SUPPLIED DATA
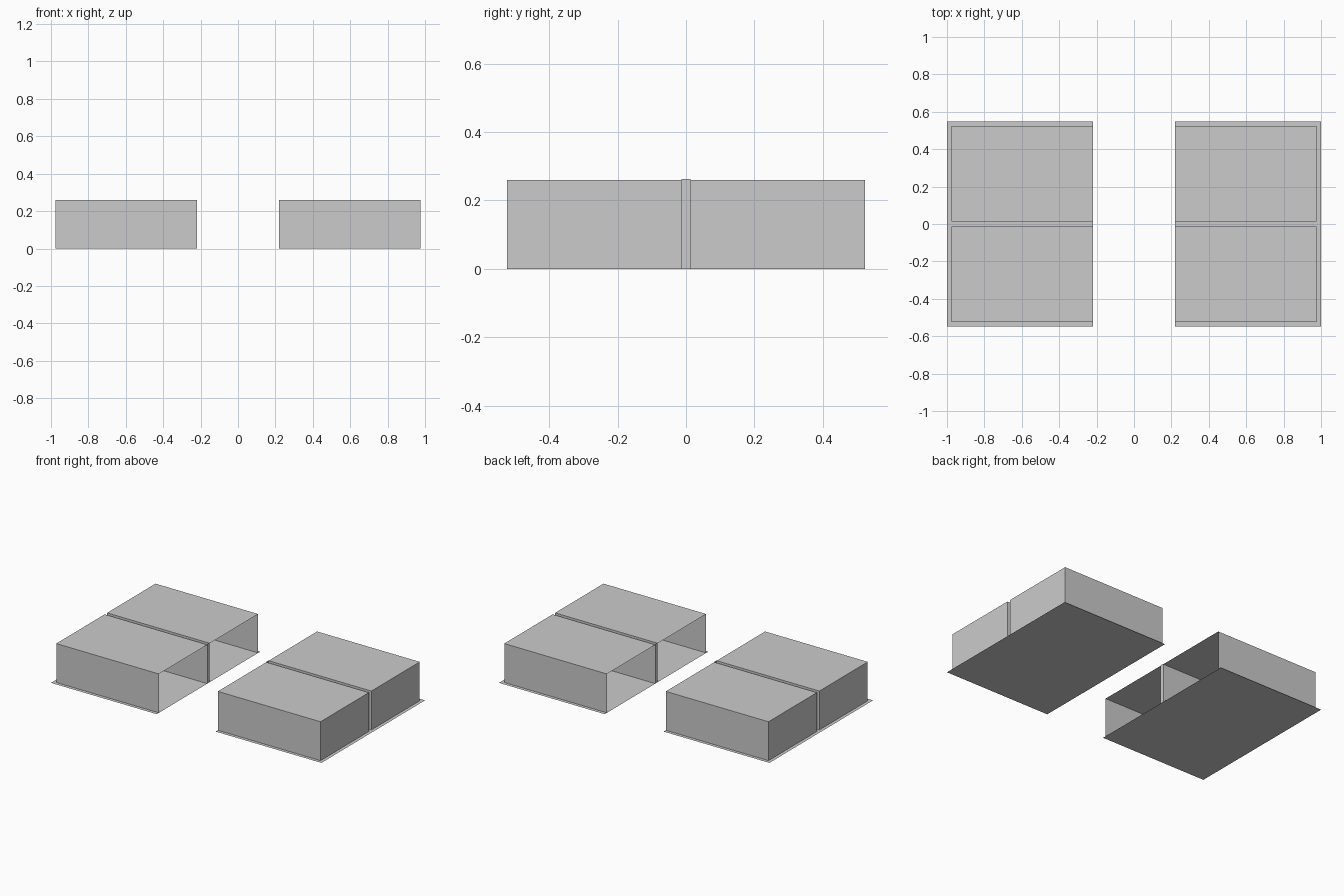
import bpy

if "Cube" in bpy.data.objects:
    bpy.data.objects.remove(bpy.data.objects["Cube"])

X_IN, X_OUT, X_EDGE = 0.218, 0.977, 1.0     # open end, outer wall, flange edge
Y_GAP, Y_OUT, Y_EDGE = 0.013, 0.524, 0.547  # gap half-width, side wall, flange edge
TOP = 0.26


def make(name, verts, faces, mirror_y=False):
    """Sheet-metal part mirrored to the other half (and optionally front/back)."""
    mesh = bpy.data.meshes.new(name)
    mesh.from_pydata(verts, [], faces)
    obj = bpy.data.objects.new(name, mesh)
    bpy.context.collection.objects.link(obj)
    mod = obj.modifiers.new("mirror", 'MIRROR')
    mod.use_axis = (True, mirror_y, False)
    mod.use_mirror_merge = False
    return obj


# Thin base flange under each half
make("base_flange",
     [(X_IN, -Y_EDGE, 0), (X_EDGE, -Y_EDGE, 0), (X_EDGE, Y_EDGE, 0), (X_IN, Y_EDGE, 0)],
     [(0, 1, 2, 3)])

# Covers, open on the inner end and closed below by the flange
corners = [(X_IN, Y_GAP), (X_OUT, Y_GAP), (X_OUT, Y_OUT), (X_IN, Y_OUT)]
make("open_cover",
     [(x, y, z) for z in (0, TOP) for x, y in corners],
     [(4, 5, 6, 7), (0, 1, 5, 4), (1, 2, 6, 5), (2, 3, 7, 6)],
     mirror_y=True)

# Narrow strip closing the inner end of the gap between the covers
make("gap_strip",
     [(X_IN, Y_GAP, 0), (X_IN, -Y_GAP, 0), (X_IN, -Y_GAP, TOP + 0.003), (X_IN, Y_GAP, TOP + 0.003)],
     [(0, 3, 2, 1)])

YOUR INSTRUCTIONS
Before handing back the copy, remove the pictures; otherwise print the data exactly.

OUTPUT OF THE EXERCISE
import bpy

if "Cube" in bpy.data.objects:
    bpy.data.objects.remove(bpy.data.objects["Cube"])

X_IN, X_OUT, X_EDGE = 0.218, 0.977, 1.0     # open end, outer wall, flange edge
Y_GAP, Y_OUT, Y_EDGE = 0.013, 0.524, 0.547  # gap half-width, side wall, flange edge
TOP = 0.26


def make(name, verts, faces, mirror_y=False):
    """Sheet-metal part mirrored to the other half (and optionally front/back)."""
    mesh = bpy.data.meshes.new(name)
    mesh.from_pydata(verts, [], faces)
    obj = bpy.data.objects.new(name, mesh)
    bpy.context.collection.objects.link(obj)
    mod = obj.modifiers.new("mirror", 'MIRROR')
    mod.use_axis = (True, mirror_y, False)
    mod.use_mirror_merge = False
    return obj


# Thin base flange under each half
make("base_flange",
     [(X_IN, -Y_EDGE, 0), (X_EDGE, -Y_EDGE, 0), (X_EDGE, Y_EDGE, 0), (X_IN, Y_EDGE, 0)],
     [(0, 1, 2, 3)])

# Covers, open on the inner end and closed below by the flange
corners = [(X_IN, Y_GAP), (X_OUT, Y_GAP), (X_OUT, Y_OUT), (X_IN, Y_OUT)]
make("open_cover",
     [(x, y, z) for z in (0, TOP) for x, y in corners],
     [(4, 5, 6, 7), (0, 1, 5, 4), (1, 2, 6, 5), (2, 3, 7, 6)],
     mirror_y=True)

# Narrow strip closing the inner end of the gap between the covers
make("gap_strip",
     [(X_IN, Y_GAP, 0), (X_IN, -Y_GAP, 0), (X_IN, -Y_GAP, TOP + 0.003), (X_IN, Y_GAP, TOP + 0.003)],
     [(0, 3, 2, 1)])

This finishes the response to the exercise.